▶ **What is being asked**
Write out the data once more, exactly as it reads.

┌─ Material shown

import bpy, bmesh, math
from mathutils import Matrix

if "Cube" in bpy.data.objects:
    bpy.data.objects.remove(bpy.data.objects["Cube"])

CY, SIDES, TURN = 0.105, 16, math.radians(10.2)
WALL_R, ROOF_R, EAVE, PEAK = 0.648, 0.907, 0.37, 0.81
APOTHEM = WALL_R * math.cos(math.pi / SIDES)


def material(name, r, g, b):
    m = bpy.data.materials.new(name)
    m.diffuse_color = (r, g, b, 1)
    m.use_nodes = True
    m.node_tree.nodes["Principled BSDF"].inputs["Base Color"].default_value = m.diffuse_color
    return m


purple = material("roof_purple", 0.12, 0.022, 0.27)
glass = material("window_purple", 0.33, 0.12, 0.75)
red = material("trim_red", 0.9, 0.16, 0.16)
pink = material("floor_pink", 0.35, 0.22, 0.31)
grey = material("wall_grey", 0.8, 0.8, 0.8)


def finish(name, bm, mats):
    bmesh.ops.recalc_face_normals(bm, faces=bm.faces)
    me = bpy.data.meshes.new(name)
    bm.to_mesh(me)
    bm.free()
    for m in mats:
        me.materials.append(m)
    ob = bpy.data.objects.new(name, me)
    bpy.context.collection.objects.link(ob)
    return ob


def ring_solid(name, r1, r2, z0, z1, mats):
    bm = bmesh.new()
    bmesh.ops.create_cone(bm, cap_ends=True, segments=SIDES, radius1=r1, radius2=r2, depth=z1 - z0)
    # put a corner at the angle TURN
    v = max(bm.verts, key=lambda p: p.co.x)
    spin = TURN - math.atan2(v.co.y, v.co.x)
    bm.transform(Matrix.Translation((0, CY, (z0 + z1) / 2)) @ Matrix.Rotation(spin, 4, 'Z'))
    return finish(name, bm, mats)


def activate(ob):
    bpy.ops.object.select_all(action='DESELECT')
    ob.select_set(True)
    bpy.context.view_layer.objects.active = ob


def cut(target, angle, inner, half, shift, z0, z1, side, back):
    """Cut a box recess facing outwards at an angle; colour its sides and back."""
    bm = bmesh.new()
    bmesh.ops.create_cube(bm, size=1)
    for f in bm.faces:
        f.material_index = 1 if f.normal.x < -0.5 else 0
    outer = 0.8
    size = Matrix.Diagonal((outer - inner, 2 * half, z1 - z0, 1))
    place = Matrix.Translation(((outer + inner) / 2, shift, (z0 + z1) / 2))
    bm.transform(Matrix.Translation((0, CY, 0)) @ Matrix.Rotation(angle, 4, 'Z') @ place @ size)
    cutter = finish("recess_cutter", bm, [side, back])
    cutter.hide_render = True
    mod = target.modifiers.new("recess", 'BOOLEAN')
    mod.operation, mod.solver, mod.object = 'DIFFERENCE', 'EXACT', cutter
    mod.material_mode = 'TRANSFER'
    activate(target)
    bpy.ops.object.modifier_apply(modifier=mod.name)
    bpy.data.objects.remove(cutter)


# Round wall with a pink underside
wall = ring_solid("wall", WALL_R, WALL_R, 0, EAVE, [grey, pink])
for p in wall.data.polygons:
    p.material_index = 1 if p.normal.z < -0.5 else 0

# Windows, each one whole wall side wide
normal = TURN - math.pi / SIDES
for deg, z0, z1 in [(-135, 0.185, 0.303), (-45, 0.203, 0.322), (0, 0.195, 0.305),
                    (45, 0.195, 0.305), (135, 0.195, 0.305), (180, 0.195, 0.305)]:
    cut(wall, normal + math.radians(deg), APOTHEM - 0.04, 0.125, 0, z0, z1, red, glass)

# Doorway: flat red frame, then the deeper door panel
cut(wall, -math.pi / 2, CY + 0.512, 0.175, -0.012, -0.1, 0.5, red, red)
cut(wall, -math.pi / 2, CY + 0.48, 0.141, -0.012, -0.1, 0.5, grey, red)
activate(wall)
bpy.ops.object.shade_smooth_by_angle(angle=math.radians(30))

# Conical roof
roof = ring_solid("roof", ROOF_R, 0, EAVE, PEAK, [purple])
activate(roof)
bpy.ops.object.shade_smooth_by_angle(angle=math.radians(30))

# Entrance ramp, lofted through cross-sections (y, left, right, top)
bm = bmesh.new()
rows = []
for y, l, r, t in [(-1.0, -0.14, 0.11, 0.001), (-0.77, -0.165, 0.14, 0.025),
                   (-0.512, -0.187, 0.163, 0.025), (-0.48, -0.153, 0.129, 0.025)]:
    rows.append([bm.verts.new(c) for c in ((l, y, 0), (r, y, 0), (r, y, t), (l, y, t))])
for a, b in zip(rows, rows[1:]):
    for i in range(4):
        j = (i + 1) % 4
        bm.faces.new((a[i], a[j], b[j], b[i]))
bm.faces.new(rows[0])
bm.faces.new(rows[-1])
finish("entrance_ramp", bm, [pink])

└─

▶ **Output for this exercise**
import bpy, bmesh, math
from mathutils import Matrix

if "Cube" in bpy.data.objects:
    bpy.data.objects.remove(bpy.data.objects["Cube"])

CY, SIDES, TURN = 0.105, 16, math.radians(10.2)
WALL_R, ROOF_R, EAVE, PEAK = 0.648, 0.907, 0.37, 0.81
APOTHEM = WALL_R * math.cos(math.pi / SIDES)


def material(name, r, g, b):
    m = bpy.data.materials.new(name)
    m.diffuse_color = (r, g, b, 1)
    m.use_nodes = True
    m.node_tree.nodes["Principled BSDF"].inputs["Base Color"].default_value = m.diffuse_color
    return m


purple = material("roof_purple", 0.12, 0.022, 0.27)
glass = material("window_purple", 0.33, 0.12, 0.75)
red = material("trim_red", 0.9, 0.16, 0.16)
pink = material("floor_pink", 0.35, 0.22, 0.31)
grey = material("wall_grey", 0.8, 0.8, 0.8)


def finish(name, bm, mats):
    bmesh.ops.recalc_face_normals(bm, faces=bm.faces)
    me = bpy.data.meshes.new(name)
    bm.to_mesh(me)
    bm.free()
    for m in mats:
        me.materials.append(m)
    ob = bpy.data.objects.new(name, me)
    bpy.context.collection.objects.link(ob)
    return ob


def ring_solid(name, r1, r2, z0, z1, mats):
    bm = bmesh.new()
    bmesh.ops.create_cone(bm, cap_ends=True, segments=SIDES, radius1=r1, radius2=r2, depth=z1 - z0)
    # put a corner at the angle TURN
    v = max(bm.verts, key=lambda p: p.co.x)
    spin = TURN - math.atan2(v.co.y, v.co.x)
    bm.transform(Matrix.Translation((0, CY, (z0 + z1) / 2)) @ Matrix.Rotation(spin, 4, 'Z'))
    return finish(name, bm, mats)


def activate(ob):
    bpy.ops.object.select_all(action='DESELECT')
    ob.select_set(True)
    bpy.context.view_layer.objects.active = ob


def cut(target, angle, inner, half, shift, z0, z1, side, back):
    """Cut a box recess facing outwards at an angle; colour its sides and back."""
    bm = bmesh.new()
    bmesh.ops.create_cube(bm, size=1)
    for f in bm.faces:
        f.material_index = 1 if f.normal.x < -0.5 else 0
    outer = 0.8
    size = Matrix.Diagonal((outer - inner, 2 * half, z1 - z0, 1))
    place = Matrix.Translation(((outer + inner) / 2, shift, (z0 + z1) / 2))
    bm.transform(Matrix.Translation((0, CY, 0)) @ Matrix.Rotation(angle, 4, 'Z') @ place @ size)
    cutter = finish("recess_cutter", bm, [side, back])
    cutter.hide_render = True
    mod = target.modifiers.new("recess", 'BOOLEAN')
    mod.operation, mod.solver, mod.object = 'DIFFERENCE', 'EXACT', cutter
    mod.material_mode = 'TRANSFER'
    activate(target)
    bpy.ops.object.modifier_apply(modifier=mod.name)
    bpy.data.objects.remove(cutter)


# Round wall with a pink underside
wall = ring_solid("wall", WALL_R, WALL_R, 0, EAVE, [grey, pink])
for p in wall.data.polygons:
    p.material_index = 1 if p.normal.z < -0.5 else 0

# Windows, each one whole wall side wide
normal = TURN - math.pi / SIDES
for deg, z0, z1 in [(-135, 0.185, 0.303), (-45, 0.203, 0.322), (0, 0.195, 0.305),
                    (45, 0.195, 0.305), (135, 0.195, 0.305), (180, 0.195, 0.305)]:
    cut(wall, normal + math.radians(deg), APOTHEM - 0.04, 0.125, 0, z0, z1, red, glass)

# Doorway: flat red frame, then the deeper door panel
cut(wall, -math.pi / 2, CY + 0.512, 0.175, -0.012, -0.1, 0.5, red, red)
cut(wall, -math.pi / 2, CY + 0.48, 0.141, -0.012, -0.1, 0.5, grey, red)
activate(wall)
bpy.ops.object.shade_smooth_by_angle(angle=math.radians(30))

# Conical roof
roof = ring_solid("roof", ROOF_R, 0, EAVE, PEAK, [purple])
activate(roof)
bpy.ops.object.shade_smooth_by_angle(angle=math.radians(30))

# Entrance ramp, lofted through cross-sections (y, left, right, top)
bm = bmesh.new()
rows = []
for y, l, r, t in [(-1.0, -0.14, 0.11, 0.001), (-0.77, -0.165, 0.14, 0.025),
                   (-0.512, -0.187, 0.163, 0.025), (-0.48, -0.153, 0.129, 0.025)]:
    rows.append([bm.verts.new(c) for c in ((l, y, 0), (r, y, 0), (r, y, t), (l, y, t))])
for a, b in zip(rows, rows[1:]):
    for i in range(4):
        j = (i + 1) % 4
        bm.faces.new((a[i], a[j], b[j], b[i]))
bm.faces.new(rows[0])
bm.faces.new(rows[-1])
finish("entrance_ramp", bm, [pink])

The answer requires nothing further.